* [What you need to do]
Report every line below that has the string "THICK" in it.

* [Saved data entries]
- Opening Delimiter -
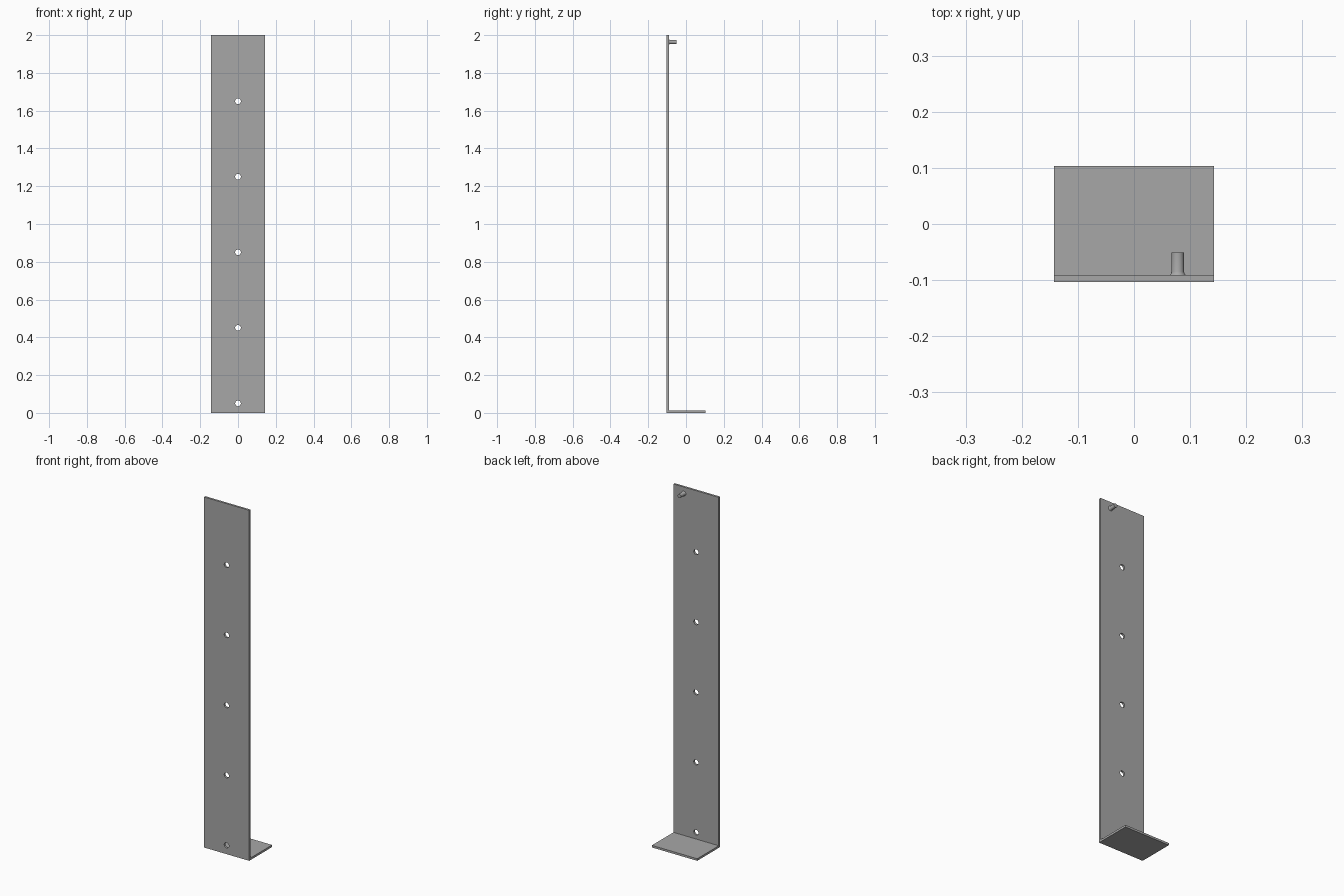
import bpy
import bmesh
from math import pi, cos, sin

cube = bpy.data.objects.get("Cube")
if cube:
    bpy.data.objects.remove(cube, do_unlink=True)

WIDTH, DEPTH, HEIGHT, THICK = 0.286, 0.206, 2.0, 0.012
FRONT = -DEPTH / 2

metal = bpy.data.materials.new("grey metal")
metal.use_nodes = True
colour = (0.39, 0.39, 0.39, 1)
metal.diffuse_color = colour
metal.node_tree.nodes["Principled BSDF"].inputs["Base Color"].default_value = colour


def make_object(name, bm):
    bmesh.ops.recalc_face_normals(bm, faces=bm.faces)
    mesh = bpy.data.meshes.new(name)
    bm.to_mesh(mesh)
    bm.free()
    mesh.materials.append(metal)
    obj = bpy.data.objects.new(name, mesh)
    bpy.context.collection.objects.link(obj)
    return obj


def lathe_along_y(name, profile, x, z, sides=32):
    """Closed turned solid from (radius, y) pairs."""
    bm = bmesh.new()
    rings = [[bm.verts.new((x + r * cos(2 * pi * i / sides), y,
                            z + r * sin(2 * pi * i / sides)))
              for i in range(sides)] for r, y in profile]
    for a, b in zip(rings, rings[1:]):
        for i in range(sides):
            j = (i + 1) % sides
            bm.faces.new((a[i], a[j], b[j], b[i]))
    bm.faces.new(rings[0])
    bm.faces.new(rings[-1])
    return make_object(name, bm)


def select_only(obj):
    bpy.ops.object.select_all(action="DESELECT")
    obj.select_set(True)
    bpy.context.view_layer.objects.active = obj


# Bent strip: L-shaped section extruded across the width
section = [(FRONT, 0), (-FRONT, 0), (-FRONT, THICK), (FRONT + THICK, THICK),
           (FRONT + THICK, HEIGHT), (FRONT, HEIGHT)]
bm = bmesh.new()
face = bm.faces.new([bm.verts.new((-WIDTH / 2, y, z)) for y, z in section])
extruded = bmesh.ops.extrude_face_region(bm, geom=[face])["geom"]
bmesh.ops.translate(bm, vec=(WIDTH, 0, 0),
                    verts=[v for v in extruded if isinstance(v, bmesh.types.BMVert)])
bracket = make_object("angle_bracket", bm)

# Row of screw holes up the centre line
for i in range(5):
    cutter = lathe_along_y("hole_cutter",
                           [(0.015, FRONT - 0.02), (0.015, FRONT + THICK + 0.02)],
                           0, 0.05 + 0.4 * i)
    cutter.hide_render = True
    cut = bracket.modifiers.new("screw_hole", "BOOLEAN")
    cut.operation = "DIFFERENCE"
    cut.solver = "EXACT"
    cut.object = cutter
    select_only(bracket)
    bpy.ops.object.modifier_apply(modifier=cut.name)
    bpy.data.objects.remove(cutter, do_unlink=True)

# Threadless stud with a small flared weld at its root
root = FRONT + THICK
stud = lathe_along_y("stud", [(0.014, root - 0.002), (0.014, root),
                              (0.012, root + 0.003), (0.011, root + 0.006),
                              (0.011, -0.051)], 0.078, 1.963)

for obj in (bracket, stud):
    select_only(obj)
    bpy.ops.object.shade_smooth_by_angle()
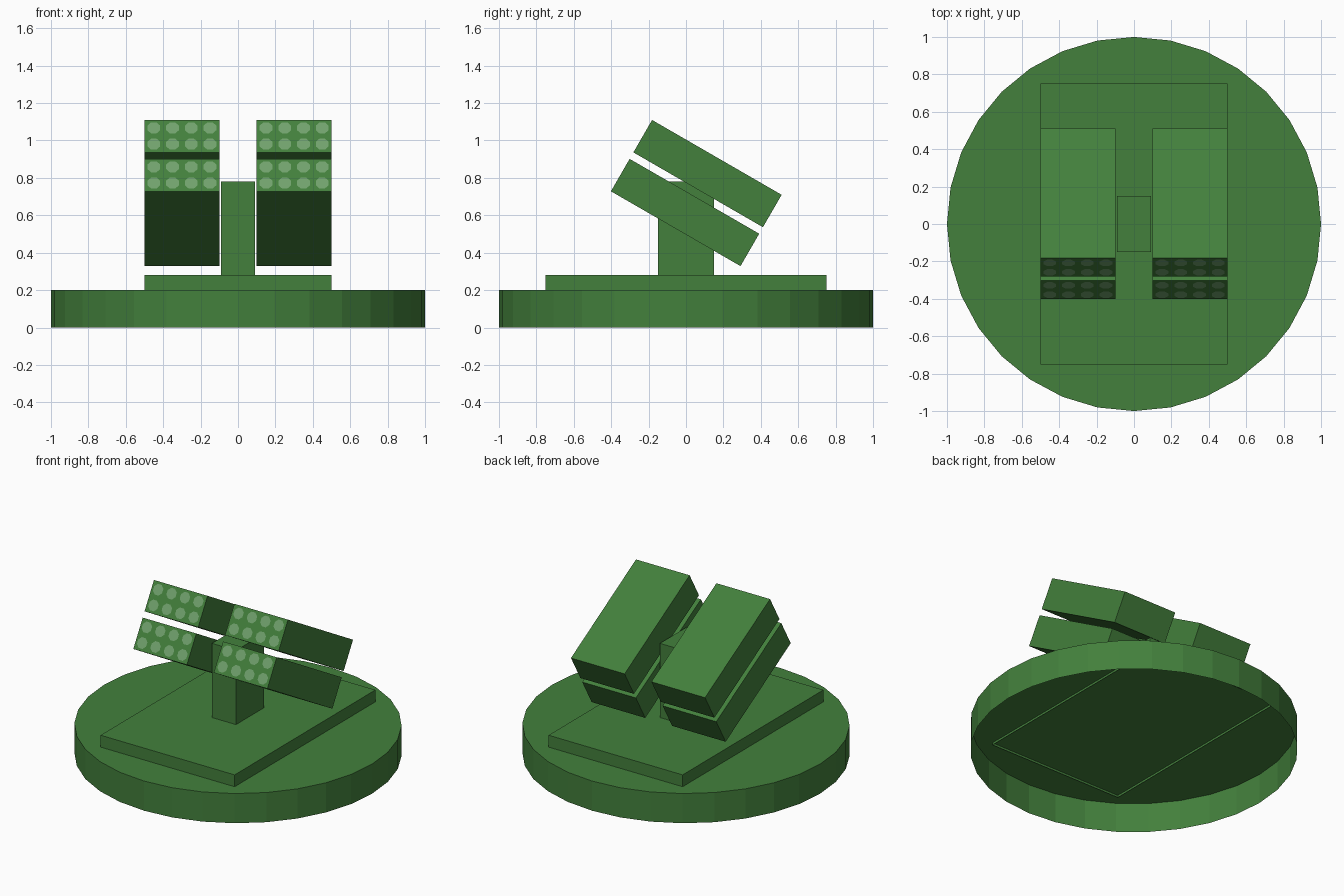
import bpy, bmesh, math
from mathutils import Matrix, Vector

if "Cube" in bpy.data.objects:
    bpy.data.objects.remove(bpy.data.objects["Cube"])


def material(name, rgb):
    m = bpy.data.materials.new(name)
    m.diffuse_color = (*rgb, 1.0)
    m.use_nodes = True
    m.node_tree.nodes["Principled BSDF"].inputs["Base Color"].default_value = m.diffuse_color
    return m


GREEN = material("army green", (0.056, 0.216, 0.045))
PALE = material("pale green", (0.165, 0.36, 0.152))


def finish(name, bm, mats, loc=(0, 0, 0), tilt=0.0):
    mesh = bpy.data.meshes.new(name)
    bm.to_mesh(mesh)
    bm.free()
    for m in mats:
        mesh.materials.append(m)
    ob = bpy.data.objects.new(name, mesh)
    ob.location = loc
    ob.rotation_euler.x = tilt
    bpy.context.collection.objects.link(ob)
    return ob


def open_bottom(bm):
    bm.normal_update()
    down = [f for f in bm.faces if f.normal.z < -0.9]
    bmesh.ops.delete(bm, geom=down, context='FACES_ONLY')


def box(size):
    bm = bmesh.new()
    bmesh.ops.create_cube(bm, size=1)
    bmesh.ops.scale(bm, vec=size, verts=bm.verts)
    return bm


# Round base, hollow underneath
bm = bmesh.new()
bmesh.ops.create_cone(bm, cap_ends=True, segments=32, radius1=1, radius2=1, depth=0.2)
open_bottom(bm)
finish("round_base", bm, [GREEN], (0, 0, 0.1))

# Turntable plate and central post, both open underneath
bm = box((1.0, 1.5, 0.095))
open_bottom(bm)
finish("turntable_plate", bm, [GREEN], (0, 0, 0.2325))
bm = box((0.18, 0.30, 0.54))
open_bottom(bm)
finish("support_post", bm, [GREEN], (0, 0, 0.51))


# Launcher pod with two rows of four tube mouths on the front end
def launcher_pod(name, loc):
    bm = box((0.4, 0.8, 0.2))
    for col in range(4):
        for row in (-0.05, 0.05):
            centre = Vector((-0.15 + 0.1 * col, -0.402, row))
            place = Matrix.Translation(centre) @ Matrix.Rotation(math.pi / 2, 4, 'X') \
                @ Matrix.Rotation(math.pi / 8, 4, 'Z')
            disc = bmesh.ops.create_circle(bm, cap_ends=True, segments=8,
                                           radius=0.037, matrix=place)
            for f in disc["verts"][0].link_faces:
                f.normal_update()
                if f.normal.y > 0:
                    f.normal_flip()
                f.material_index = 1
    finish(name, bm, [GREEN, PALE], loc, math.radians(-30))


for side, x in (("left", -0.3), ("right", 0.3)):
    launcher_pod("lower_pod_" + side, (x, -0.005, 0.615))
    launcher_pod("upper_pod_" + side, (x, 0.115, 0.823))
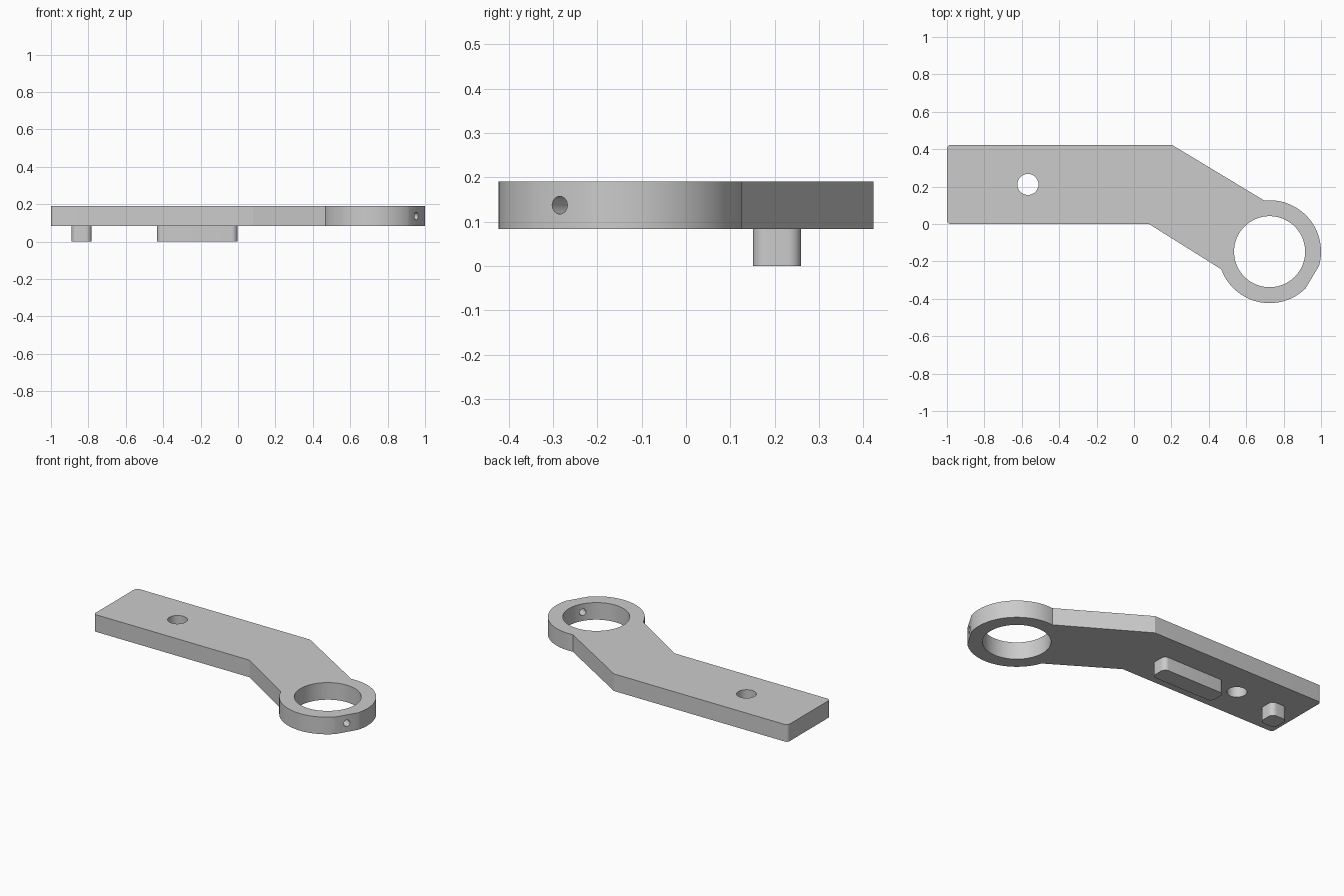
import bpy, bmesh
from math import sin, cos, radians
from mathutils import Vector

cube = bpy.data.objects.get("Cube")
if cube:
    bpy.data.objects.remove(cube, do_unlink=True)

# One plain grey for the whole part
grey = bpy.data.materials.new("grey")
grey.use_nodes = True
colour = (0.6, 0.6, 0.6, 1)
grey.diffuse_color = colour
grey.node_tree.nodes["Principled BSDF"].inputs["Base Color"].default_value = colour

BOTTOM, TOP = 0.083, 0.19
RING = Vector((0.725, -0.148))
RING_R, BORE_R = 0.275, 0.19
ARM_ANGLE = -31
MID_Y = 0.2115


def arc(centre, radius, start, end, steps):
    """Points along an arc, angles in degrees."""
    angles = [radians(start + (end - start) * i / steps) for i in range(steps + 1)]
    return [(centre[0] + radius * cos(a), centre[1] + radius * sin(a)) for a in angles]


def rounded_rect(x0, x1, y0, y1, r):
    corners = [(x0 + r, y0 + r, 180), (x1 - r, y0 + r, 270),
               (x1 - r, y1 - r, 0), (x0 + r, y1 - r, 90)]
    return [p for x, y, a in corners for p in arc((x, y), r, a, a + 90, 8)]


def extrude(name, outline, z0, z1):
    """Solid made by lifting a flat outline from z0 to z1."""
    bm = bmesh.new()
    face = bm.faces.new([bm.verts.new((x, y, z0)) for x, y in outline])
    lifted = bmesh.ops.extrude_face_region(bm, geom=[face])["geom"]
    verts = [g for g in lifted if isinstance(g, bmesh.types.BMVert)]
    bmesh.ops.translate(bm, verts=verts, vec=(0, 0, z1 - z0))
    bmesh.ops.recalc_face_normals(bm, faces=bm.faces)
    mesh = bpy.data.meshes.new(name)
    bm.to_mesh(mesh)
    bm.free()
    mesh.materials.append(grey)
    obj = bpy.data.objects.new(name, mesh)
    bpy.context.collection.objects.link(obj)
    return obj


def select(obj):
    bpy.ops.object.select_all(action="DESELECT")
    obj.select_set(True)
    bpy.context.view_layer.objects.active = obj


def drill(target, radius, depth, location, rotation=(0, 0, 0), sides=64):
    """Cut a round hole and discard the cutter."""
    bpy.ops.mesh.primitive_cylinder_add(vertices=sides, radius=radius, depth=depth,
                                        location=location, rotation=rotation)
    cutter = bpy.context.object
    cutter.data.materials.append(grey)
    select(target)
    mod = target.modifiers.new("hole", "BOOLEAN")
    mod.operation, mod.solver, mod.object = "DIFFERENCE", "EXACT", cutter
    bpy.ops.object.modifier_apply(modifier=mod.name)
    bpy.data.objects.remove(cutter, do_unlink=True)


# Bent lever plate ending in a ring with a flat on its far side
outline = arc((-0.98, 0.02), 0.02, 180, 270, 6)
outline += [(0.08, 0)]
outline += arc(RING, RING_R, 200, 314, 44)
outline += arc(RING, RING_R, 344, 456, 44)
outline += [(0.203, 0.423)]
outline += arc((-0.98, 0.403), 0.02, 90, 180, 6)
lever = extrude("lever_plate", outline, BOTTOM, TOP)

# Ring bore, pivot hole and the small set screw hole through the flat
drill(lever, BORE_R, 0.5, (*RING, 0.137), sides=96)
drill(lever, 0.056, 0.5, (-0.567, MID_Y, 0.137))
a = radians(ARM_ANGLE)
hole = RING + Vector((cos(a), sin(a))) * 0.24
drill(lever, 0.02, 0.2, (*hole, 0.137), (0, radians(90), a), 32)

# Locating pegs underneath
peg = extrude("square_peg", rounded_rect(-0.89, -0.783, 0.151, 0.26, 0.03), 0, BOTTOM + 0.01)
key = extrude("long_key", rounded_rect(-0.433, -0.003, 0.151, 0.26, 0.03), 0, BOTTOM + 0.01)

for obj in (lever, peg, key):
    select(obj)
    bpy.ops.object.shade_smooth_by_angle(angle=radians(20))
- Closing Delimiter -
* [Expected output]
WIDTH, DEPTH, HEIGHT, THICK = 0.286, 0.206, 2.0, 0.012
section = [(FRONT, 0), (-FRONT, 0), (-FRONT, THICK), (FRONT + THICK, THICK),
           (FRONT + THICK, HEIGHT), (FRONT, HEIGHT)]
                           [(0.015, FRONT - 0.02), (0.015, FRONT + THICK + 0.02)],
root = FRONT + THICK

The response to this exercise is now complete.